Lift out all lines below that contain "HIGH".

Dataset entries:
• • • • • • •
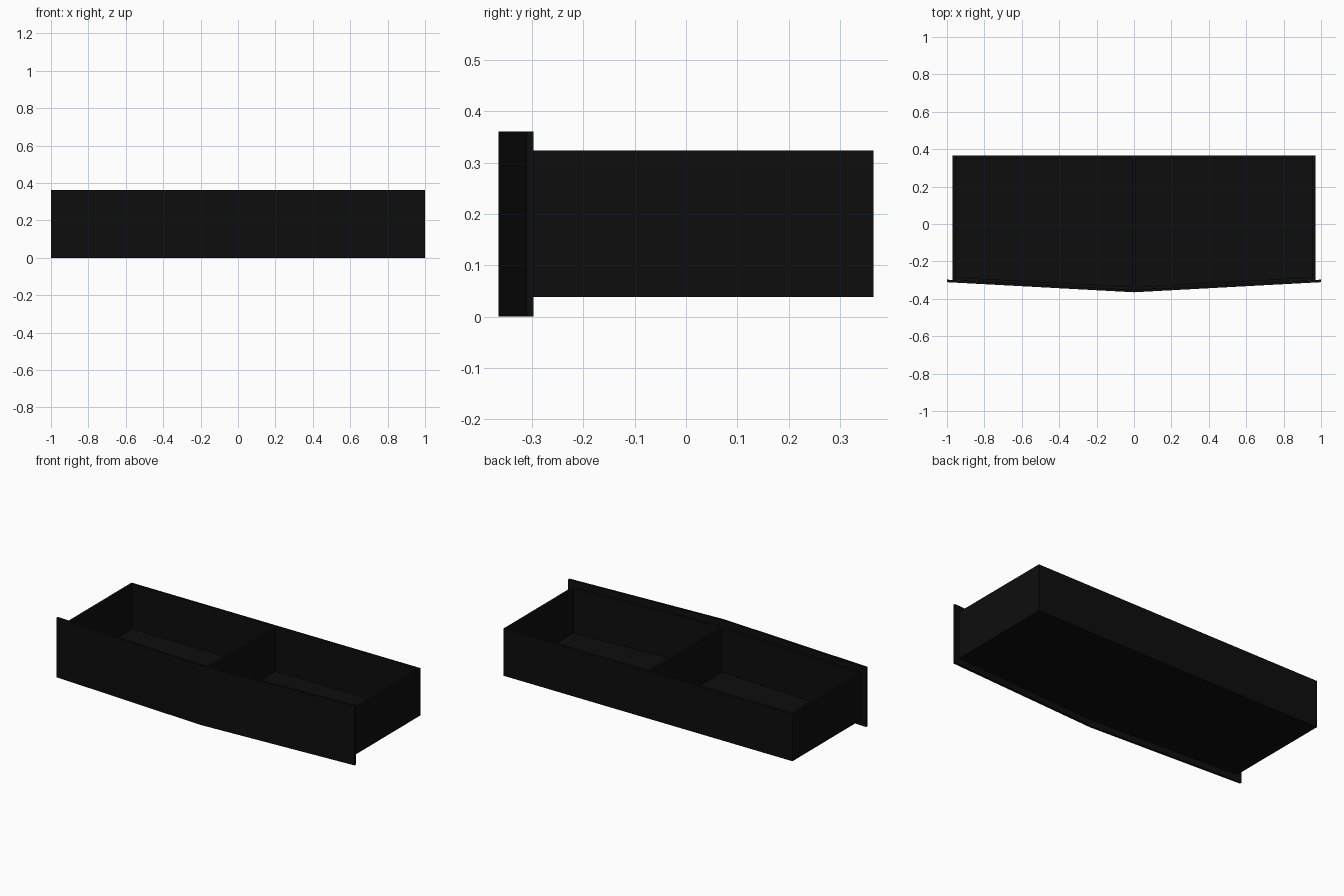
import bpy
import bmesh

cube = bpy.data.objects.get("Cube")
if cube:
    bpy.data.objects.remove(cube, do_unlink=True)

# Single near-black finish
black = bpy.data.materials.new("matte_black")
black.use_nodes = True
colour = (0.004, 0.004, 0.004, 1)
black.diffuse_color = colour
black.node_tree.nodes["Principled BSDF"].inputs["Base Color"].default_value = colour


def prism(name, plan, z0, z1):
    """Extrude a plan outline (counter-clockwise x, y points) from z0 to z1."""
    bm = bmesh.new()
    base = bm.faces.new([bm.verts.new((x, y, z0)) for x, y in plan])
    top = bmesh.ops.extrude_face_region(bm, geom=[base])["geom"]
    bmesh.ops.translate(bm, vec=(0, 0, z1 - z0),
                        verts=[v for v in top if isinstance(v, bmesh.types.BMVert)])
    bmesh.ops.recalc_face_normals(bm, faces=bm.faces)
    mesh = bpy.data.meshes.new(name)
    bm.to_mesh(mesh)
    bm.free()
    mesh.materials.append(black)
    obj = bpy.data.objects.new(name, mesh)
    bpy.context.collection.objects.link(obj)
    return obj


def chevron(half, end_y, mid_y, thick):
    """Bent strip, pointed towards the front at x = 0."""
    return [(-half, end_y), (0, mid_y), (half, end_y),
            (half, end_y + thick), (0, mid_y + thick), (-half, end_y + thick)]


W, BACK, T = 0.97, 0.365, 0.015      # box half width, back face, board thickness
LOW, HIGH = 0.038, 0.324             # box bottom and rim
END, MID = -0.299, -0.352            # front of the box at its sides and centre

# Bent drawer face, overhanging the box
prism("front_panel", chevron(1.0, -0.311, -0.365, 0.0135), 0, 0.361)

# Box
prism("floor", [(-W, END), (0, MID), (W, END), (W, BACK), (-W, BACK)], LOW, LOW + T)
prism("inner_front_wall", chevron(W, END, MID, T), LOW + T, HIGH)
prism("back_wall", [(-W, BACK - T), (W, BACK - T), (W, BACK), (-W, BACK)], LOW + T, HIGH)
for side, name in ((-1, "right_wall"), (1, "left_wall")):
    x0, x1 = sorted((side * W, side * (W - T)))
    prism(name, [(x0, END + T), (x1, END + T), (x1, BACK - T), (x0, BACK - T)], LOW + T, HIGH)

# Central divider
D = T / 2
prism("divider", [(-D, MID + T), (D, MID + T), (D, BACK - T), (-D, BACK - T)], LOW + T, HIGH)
• • • • • • •
- Exercise response -
LOW, HIGH = 0.038, 0.324             # box bottom and rim
prism("inner_front_wall", chevron(W, END, MID, T), LOW + T, HIGH)
prism("back_wall", [(-W, BACK - T), (W, BACK - T), (W, BACK), (-W, BACK)], LOW + T, HIGH)
    prism(name, [(x0, END + T), (x1, END + T), (x1, BACK - T), (x0, BACK - T)], LOW + T, HIGH)
prism("divider", [(-D, MID + T), (D, MID + T), (D, BACK - T), (-D, BACK - T)], LOW + T, HIGH)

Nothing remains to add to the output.